Work item
Reproduce each record exactly, leaving nothing out.

** Provided records follows **

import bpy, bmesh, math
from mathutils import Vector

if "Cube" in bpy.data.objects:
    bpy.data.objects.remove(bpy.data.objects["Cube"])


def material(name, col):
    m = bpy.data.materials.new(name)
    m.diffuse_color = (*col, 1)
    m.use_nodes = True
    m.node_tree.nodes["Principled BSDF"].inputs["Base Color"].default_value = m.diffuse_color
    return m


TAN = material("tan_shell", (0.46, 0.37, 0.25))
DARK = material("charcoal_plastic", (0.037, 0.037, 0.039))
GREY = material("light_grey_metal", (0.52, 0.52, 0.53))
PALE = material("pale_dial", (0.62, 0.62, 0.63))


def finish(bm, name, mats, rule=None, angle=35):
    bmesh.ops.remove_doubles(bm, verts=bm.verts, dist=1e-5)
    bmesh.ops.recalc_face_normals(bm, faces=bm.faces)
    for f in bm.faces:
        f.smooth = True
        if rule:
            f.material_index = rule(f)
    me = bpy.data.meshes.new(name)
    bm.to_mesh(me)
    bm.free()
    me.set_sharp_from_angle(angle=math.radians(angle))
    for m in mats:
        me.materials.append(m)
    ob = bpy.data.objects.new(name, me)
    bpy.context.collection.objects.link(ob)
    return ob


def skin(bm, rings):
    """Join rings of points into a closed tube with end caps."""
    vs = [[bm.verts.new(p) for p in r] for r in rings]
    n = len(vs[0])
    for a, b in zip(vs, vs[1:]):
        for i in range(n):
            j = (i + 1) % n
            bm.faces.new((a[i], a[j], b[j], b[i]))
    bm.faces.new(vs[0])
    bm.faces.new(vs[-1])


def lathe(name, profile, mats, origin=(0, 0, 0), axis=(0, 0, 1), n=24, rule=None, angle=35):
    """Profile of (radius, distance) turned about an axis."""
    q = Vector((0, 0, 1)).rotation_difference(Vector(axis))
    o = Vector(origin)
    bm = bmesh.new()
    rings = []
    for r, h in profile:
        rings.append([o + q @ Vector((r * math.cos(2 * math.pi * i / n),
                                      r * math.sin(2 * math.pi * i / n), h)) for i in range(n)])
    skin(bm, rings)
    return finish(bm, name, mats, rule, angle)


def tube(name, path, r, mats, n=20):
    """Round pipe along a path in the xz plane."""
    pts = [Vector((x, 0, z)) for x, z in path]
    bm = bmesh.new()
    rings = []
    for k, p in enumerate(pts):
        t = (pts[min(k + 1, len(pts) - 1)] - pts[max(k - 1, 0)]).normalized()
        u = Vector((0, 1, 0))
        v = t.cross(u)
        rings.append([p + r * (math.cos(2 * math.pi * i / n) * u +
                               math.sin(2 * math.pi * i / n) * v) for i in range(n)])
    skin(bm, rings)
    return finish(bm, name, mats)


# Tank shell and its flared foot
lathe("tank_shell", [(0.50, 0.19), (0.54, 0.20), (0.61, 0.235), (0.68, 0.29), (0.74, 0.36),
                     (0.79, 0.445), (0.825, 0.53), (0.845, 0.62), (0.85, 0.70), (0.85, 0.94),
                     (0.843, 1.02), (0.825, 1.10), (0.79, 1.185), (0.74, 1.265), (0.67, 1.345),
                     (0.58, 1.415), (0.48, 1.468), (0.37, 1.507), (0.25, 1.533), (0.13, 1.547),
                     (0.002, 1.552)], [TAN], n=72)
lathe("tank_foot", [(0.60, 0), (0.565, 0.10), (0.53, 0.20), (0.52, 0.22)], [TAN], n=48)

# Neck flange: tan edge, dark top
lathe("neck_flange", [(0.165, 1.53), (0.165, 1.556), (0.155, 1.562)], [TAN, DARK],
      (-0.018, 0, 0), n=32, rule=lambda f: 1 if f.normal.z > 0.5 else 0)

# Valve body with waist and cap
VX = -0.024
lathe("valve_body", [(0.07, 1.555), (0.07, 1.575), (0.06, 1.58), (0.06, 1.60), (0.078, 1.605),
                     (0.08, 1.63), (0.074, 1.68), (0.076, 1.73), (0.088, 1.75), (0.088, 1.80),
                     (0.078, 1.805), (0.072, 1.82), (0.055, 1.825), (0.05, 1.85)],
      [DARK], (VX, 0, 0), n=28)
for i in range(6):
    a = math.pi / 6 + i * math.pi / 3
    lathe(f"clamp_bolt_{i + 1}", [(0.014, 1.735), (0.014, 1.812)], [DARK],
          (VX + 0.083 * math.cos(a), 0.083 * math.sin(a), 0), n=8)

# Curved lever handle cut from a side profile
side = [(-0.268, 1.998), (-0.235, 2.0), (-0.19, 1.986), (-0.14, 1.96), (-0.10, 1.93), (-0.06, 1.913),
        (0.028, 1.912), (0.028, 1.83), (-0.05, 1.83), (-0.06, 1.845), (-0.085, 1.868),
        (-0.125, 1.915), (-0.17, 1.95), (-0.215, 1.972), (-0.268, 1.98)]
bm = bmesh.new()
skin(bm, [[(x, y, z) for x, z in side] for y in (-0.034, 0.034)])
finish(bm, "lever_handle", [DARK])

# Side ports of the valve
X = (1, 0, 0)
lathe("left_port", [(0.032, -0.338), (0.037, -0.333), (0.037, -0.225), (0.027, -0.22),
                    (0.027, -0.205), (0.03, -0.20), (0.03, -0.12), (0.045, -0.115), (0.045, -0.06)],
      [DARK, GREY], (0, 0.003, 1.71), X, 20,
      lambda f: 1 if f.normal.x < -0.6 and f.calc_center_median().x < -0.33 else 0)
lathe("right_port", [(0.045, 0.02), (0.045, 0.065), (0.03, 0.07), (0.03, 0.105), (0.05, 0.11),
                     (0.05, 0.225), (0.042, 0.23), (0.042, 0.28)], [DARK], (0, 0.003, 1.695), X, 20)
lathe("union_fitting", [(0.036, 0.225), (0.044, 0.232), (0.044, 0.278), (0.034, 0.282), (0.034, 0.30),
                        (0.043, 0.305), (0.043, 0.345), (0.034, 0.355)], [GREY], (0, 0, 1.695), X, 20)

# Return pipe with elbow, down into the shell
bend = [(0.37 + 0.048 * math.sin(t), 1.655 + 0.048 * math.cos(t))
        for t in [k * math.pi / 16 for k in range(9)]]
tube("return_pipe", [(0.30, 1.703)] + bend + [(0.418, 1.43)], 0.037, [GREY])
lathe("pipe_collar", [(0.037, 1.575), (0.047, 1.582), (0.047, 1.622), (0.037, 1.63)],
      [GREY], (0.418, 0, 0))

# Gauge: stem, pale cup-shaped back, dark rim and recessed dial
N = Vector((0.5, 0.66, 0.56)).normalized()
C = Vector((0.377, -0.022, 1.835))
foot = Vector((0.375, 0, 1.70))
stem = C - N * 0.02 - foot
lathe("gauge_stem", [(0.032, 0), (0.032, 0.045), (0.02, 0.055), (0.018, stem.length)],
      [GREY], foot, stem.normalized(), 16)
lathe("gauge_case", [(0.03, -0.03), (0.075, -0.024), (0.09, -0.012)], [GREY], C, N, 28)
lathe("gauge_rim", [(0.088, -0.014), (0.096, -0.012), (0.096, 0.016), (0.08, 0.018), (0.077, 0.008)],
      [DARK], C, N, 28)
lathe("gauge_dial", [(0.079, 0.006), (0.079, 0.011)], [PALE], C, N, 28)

** End of Provided records **

Reply
import bpy, bmesh, math
from mathutils import Vector

if "Cube" in bpy.data.objects:
    bpy.data.objects.remove(bpy.data.objects["Cube"])


def material(name, col):
    m = bpy.data.materials.new(name)
    m.diffuse_color = (*col, 1)
    m.use_nodes = True
    m.node_tree.nodes["Principled BSDF"].inputs["Base Color"].default_value = m.diffuse_color
    return m


TAN = material("tan_shell", (0.46, 0.37, 0.25))
DARK = material("charcoal_plastic", (0.037, 0.037, 0.039))
GREY = material("light_grey_metal", (0.52, 0.52, 0.53))
PALE = material("pale_dial", (0.62, 0.62, 0.63))


def finish(bm, name, mats, rule=None, angle=35):
    bmesh.ops.remove_doubles(bm, verts=bm.verts, dist=1e-5)
    bmesh.ops.recalc_face_normals(bm, faces=bm.faces)
    for f in bm.faces:
        f.smooth = True
        if rule:
            f.material_index = rule(f)
    me = bpy.data.meshes.new(name)
    bm.to_mesh(me)
    bm.free()
    me.set_sharp_from_angle(angle=math.radians(angle))
    for m in mats:
        me.materials.append(m)
    ob = bpy.data.objects.new(name, me)
    bpy.context.collection.objects.link(ob)
    return ob


def skin(bm, rings):
    """Join rings of points into a closed tube with end caps."""
    vs = [[bm.verts.new(p) for p in r] for r in rings]
    n = len(vs[0])
    for a, b in zip(vs, vs[1:]):
        for i in range(n):
            j = (i + 1) % n
            bm.faces.new((a[i], a[j], b[j], b[i]))
    bm.faces.new(vs[0])
    bm.faces.new(vs[-1])


def lathe(name, profile, mats, origin=(0, 0, 0), axis=(0, 0, 1), n=24, rule=None, angle=35):
    """Profile of (radius, distance) turned about an axis."""
    q = Vector((0, 0, 1)).rotation_difference(Vector(axis))
    o = Vector(origin)
    bm = bmesh.new()
    rings = []
    for r, h in profile:
        rings.append([o + q @ Vector((r * math.cos(2 * math.pi * i / n),
                                      r * math.sin(2 * math.pi * i / n), h)) for i in range(n)])
    skin(bm, rings)
    return finish(bm, name, mats, rule, angle)


def tube(name, path, r, mats, n=20):
    """Round pipe along a path in the xz plane."""
    pts = [Vector((x, 0, z)) for x, z in path]
    bm = bmesh.new()
    rings = []
    for k, p in enumerate(pts):
        t = (pts[min(k + 1, len(pts) - 1)] - pts[max(k - 1, 0)]).normalized()
        u = Vector((0, 1, 0))
        v = t.cross(u)
        rings.append([p + r * (math.cos(2 * math.pi * i / n) * u +
                               math.sin(2 * math.pi * i / n) * v) for i in range(n)])
    skin(bm, rings)
    return finish(bm, name, mats)


# Tank shell and its flared foot
lathe("tank_shell", [(0.50, 0.19), (0.54, 0.20), (0.61, 0.235), (0.68, 0.29), (0.74, 0.36),
                     (0.79, 0.445), (0.825, 0.53), (0.845, 0.62), (0.85, 0.70), (0.85, 0.94),
                     (0.843, 1.02), (0.825, 1.10), (0.79, 1.185), (0.74, 1.265), (0.67, 1.345),
                     (0.58, 1.415), (0.48, 1.468), (0.37, 1.507), (0.25, 1.533), (0.13, 1.547),
                     (0.002, 1.552)], [TAN], n=72)
lathe("tank_foot", [(0.60, 0), (0.565, 0.10), (0.53, 0.20), (0.52, 0.22)], [TAN], n=48)

# Neck flange: tan edge, dark top
lathe("neck_flange", [(0.165, 1.53), (0.165, 1.556), (0.155, 1.562)], [TAN, DARK],
      (-0.018, 0, 0), n=32, rule=lambda f: 1 if f.normal.z > 0.5 else 0)

# Valve body with waist and cap
VX = -0.024
lathe("valve_body", [(0.07, 1.555), (0.07, 1.575), (0.06, 1.58), (0.06, 1.60), (0.078, 1.605),
                     (0.08, 1.63), (0.074, 1.68), (0.076, 1.73), (0.088, 1.75), (0.088, 1.80),
                     (0.078, 1.805), (0.072, 1.82), (0.055, 1.825), (0.05, 1.85)],
      [DARK], (VX, 0, 0), n=28)
for i in range(6):
    a = math.pi / 6 + i * math.pi / 3
    lathe(f"clamp_bolt_{i + 1}", [(0.014, 1.735), (0.014, 1.812)], [DARK],
          (VX + 0.083 * math.cos(a), 0.083 * math.sin(a), 0), n=8)

# Curved lever handle cut from a side profile
side = [(-0.268, 1.998), (-0.235, 2.0), (-0.19, 1.986), (-0.14, 1.96), (-0.10, 1.93), (-0.06, 1.913),
        (0.028, 1.912), (0.028, 1.83), (-0.05, 1.83), (-0.06, 1.845), (-0.085, 1.868),
        (-0.125, 1.915), (-0.17, 1.95), (-0.215, 1.972), (-0.268, 1.98)]
bm = bmesh.new()
skin(bm, [[(x, y, z) for x, z in side] for y in (-0.034, 0.034)])
finish(bm, "lever_handle", [DARK])

# Side ports of the valve
X = (1, 0, 0)
lathe("left_port", [(0.032, -0.338), (0.037, -0.333), (0.037, -0.225), (0.027, -0.22),
                    (0.027, -0.205), (0.03, -0.20), (0.03, -0.12), (0.045, -0.115), (0.045, -0.06)],
      [DARK, GREY], (0, 0.003, 1.71), X, 20,
      lambda f: 1 if f.normal.x < -0.6 and f.calc_center_median().x < -0.33 else 0)
lathe("right_port", [(0.045, 0.02), (0.045, 0.065), (0.03, 0.07), (0.03, 0.105), (0.05, 0.11),
                     (0.05, 0.225), (0.042, 0.23), (0.042, 0.28)], [DARK], (0, 0.003, 1.695), X, 20)
lathe("union_fitting", [(0.036, 0.225), (0.044, 0.232), (0.044, 0.278), (0.034, 0.282), (0.034, 0.30),
                        (0.043, 0.305), (0.043, 0.345), (0.034, 0.355)], [GREY], (0, 0, 1.695), X, 20)

# Return pipe with elbow, down into the shell
bend = [(0.37 + 0.048 * math.sin(t), 1.655 + 0.048 * math.cos(t))
        for t in [k * math.pi / 16 for k in range(9)]]
tube("return_pipe", [(0.30, 1.703)] + bend + [(0.418, 1.43)], 0.037, [GREY])
lathe("pipe_collar", [(0.037, 1.575), (0.047, 1.582), (0.047, 1.622), (0.037, 1.63)],
      [GREY], (0.418, 0, 0))

# Gauge: stem, pale cup-shaped back, dark rim and recessed dial
N = Vector((0.5, 0.66, 0.56)).normalized()
C = Vector((0.377, -0.022, 1.835))
foot = Vector((0.375, 0, 1.70))
stem = C - N * 0.02 - foot
lathe("gauge_stem", [(0.032, 0), (0.032, 0.045), (0.02, 0.055), (0.018, stem.length)],
      [GREY], foot, stem.normalized(), 16)
lathe("gauge_case", [(0.03, -0.03), (0.075, -0.024), (0.09, -0.012)], [GREY], C, N, 28)
lathe("gauge_rim", [(0.088, -0.014), (0.096, -0.012), (0.096, 0.016), (0.08, 0.018), (0.077, 0.008)],
      [DARK], C, N, 28)
lathe("gauge_dial", [(0.079, 0.006), (0.079, 0.011)], [PALE], C, N, 28)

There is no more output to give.